Try it = Whenever the word "IRON" turns up in a line of the data below, copy that line.

Exercise materials =
##############################

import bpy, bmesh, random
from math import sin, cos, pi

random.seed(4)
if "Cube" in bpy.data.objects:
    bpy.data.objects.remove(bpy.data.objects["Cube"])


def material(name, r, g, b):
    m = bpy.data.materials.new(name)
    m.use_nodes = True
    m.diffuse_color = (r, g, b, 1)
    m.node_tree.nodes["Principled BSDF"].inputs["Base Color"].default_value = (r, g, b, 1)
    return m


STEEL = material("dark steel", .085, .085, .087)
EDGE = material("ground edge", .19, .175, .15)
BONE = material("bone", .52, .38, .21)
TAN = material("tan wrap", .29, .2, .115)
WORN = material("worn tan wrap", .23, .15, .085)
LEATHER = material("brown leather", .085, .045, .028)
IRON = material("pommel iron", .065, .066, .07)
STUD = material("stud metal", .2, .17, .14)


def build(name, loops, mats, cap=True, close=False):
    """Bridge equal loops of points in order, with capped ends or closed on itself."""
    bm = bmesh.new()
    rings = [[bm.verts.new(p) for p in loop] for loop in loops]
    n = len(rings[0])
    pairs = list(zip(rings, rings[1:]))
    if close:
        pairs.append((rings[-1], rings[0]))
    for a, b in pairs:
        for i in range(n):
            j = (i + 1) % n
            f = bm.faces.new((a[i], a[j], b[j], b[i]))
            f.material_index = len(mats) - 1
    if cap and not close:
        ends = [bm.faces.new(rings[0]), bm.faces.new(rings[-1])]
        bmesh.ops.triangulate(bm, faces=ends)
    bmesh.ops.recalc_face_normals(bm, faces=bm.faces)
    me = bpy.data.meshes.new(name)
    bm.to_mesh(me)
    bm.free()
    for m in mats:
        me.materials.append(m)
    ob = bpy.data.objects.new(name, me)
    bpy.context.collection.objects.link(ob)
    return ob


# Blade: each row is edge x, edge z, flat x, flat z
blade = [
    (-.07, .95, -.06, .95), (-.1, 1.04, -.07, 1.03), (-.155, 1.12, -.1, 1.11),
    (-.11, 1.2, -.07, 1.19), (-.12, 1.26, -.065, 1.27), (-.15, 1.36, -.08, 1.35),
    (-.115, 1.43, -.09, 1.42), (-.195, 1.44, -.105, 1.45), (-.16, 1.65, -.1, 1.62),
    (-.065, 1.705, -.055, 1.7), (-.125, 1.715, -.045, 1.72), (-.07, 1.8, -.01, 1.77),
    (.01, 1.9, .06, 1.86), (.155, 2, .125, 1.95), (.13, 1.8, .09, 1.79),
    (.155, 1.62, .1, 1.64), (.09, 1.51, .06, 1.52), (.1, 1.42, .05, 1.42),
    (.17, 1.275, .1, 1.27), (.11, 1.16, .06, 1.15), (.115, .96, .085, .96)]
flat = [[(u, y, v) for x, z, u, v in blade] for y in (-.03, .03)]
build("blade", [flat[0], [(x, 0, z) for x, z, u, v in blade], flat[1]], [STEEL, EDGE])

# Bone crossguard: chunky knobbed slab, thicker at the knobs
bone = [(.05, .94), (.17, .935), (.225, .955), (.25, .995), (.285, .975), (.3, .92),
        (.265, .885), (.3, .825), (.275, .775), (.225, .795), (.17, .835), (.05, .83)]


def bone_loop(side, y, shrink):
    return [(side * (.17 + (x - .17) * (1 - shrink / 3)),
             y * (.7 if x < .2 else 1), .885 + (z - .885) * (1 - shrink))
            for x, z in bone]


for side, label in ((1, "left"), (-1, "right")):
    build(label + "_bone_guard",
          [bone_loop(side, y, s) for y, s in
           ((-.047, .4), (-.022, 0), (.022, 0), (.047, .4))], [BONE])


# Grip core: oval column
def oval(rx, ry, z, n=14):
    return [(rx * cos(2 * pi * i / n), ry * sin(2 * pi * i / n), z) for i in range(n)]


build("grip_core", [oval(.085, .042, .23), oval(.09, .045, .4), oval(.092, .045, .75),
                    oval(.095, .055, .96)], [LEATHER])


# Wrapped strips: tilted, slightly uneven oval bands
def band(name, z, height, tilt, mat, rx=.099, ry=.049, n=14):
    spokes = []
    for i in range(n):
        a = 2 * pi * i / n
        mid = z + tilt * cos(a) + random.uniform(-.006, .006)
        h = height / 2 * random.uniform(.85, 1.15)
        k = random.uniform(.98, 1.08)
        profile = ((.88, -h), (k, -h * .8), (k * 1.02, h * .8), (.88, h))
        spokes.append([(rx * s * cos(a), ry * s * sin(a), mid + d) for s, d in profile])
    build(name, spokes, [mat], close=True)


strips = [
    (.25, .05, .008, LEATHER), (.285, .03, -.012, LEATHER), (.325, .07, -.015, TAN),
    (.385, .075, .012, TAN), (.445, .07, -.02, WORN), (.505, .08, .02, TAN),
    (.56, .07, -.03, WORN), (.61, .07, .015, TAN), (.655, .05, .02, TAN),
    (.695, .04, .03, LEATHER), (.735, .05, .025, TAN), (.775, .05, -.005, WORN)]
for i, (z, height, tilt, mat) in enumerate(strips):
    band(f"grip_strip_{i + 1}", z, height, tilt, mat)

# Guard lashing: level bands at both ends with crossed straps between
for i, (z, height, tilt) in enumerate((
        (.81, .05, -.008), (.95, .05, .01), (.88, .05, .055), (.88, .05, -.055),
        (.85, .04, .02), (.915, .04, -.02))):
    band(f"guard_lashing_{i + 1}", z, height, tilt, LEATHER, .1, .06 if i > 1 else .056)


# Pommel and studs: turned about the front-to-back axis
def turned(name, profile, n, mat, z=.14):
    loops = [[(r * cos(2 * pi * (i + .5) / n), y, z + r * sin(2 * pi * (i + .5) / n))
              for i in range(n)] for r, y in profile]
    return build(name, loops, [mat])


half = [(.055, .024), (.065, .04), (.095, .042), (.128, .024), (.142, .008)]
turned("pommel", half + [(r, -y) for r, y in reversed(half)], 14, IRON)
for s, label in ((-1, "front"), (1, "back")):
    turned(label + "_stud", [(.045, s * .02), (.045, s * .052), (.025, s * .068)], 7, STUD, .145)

##############################

Task response =
IRON = material("pommel iron", .065, .066, .07)
turned("pommel", half + [(r, -y) for r, y in reversed(half)], 14, IRON)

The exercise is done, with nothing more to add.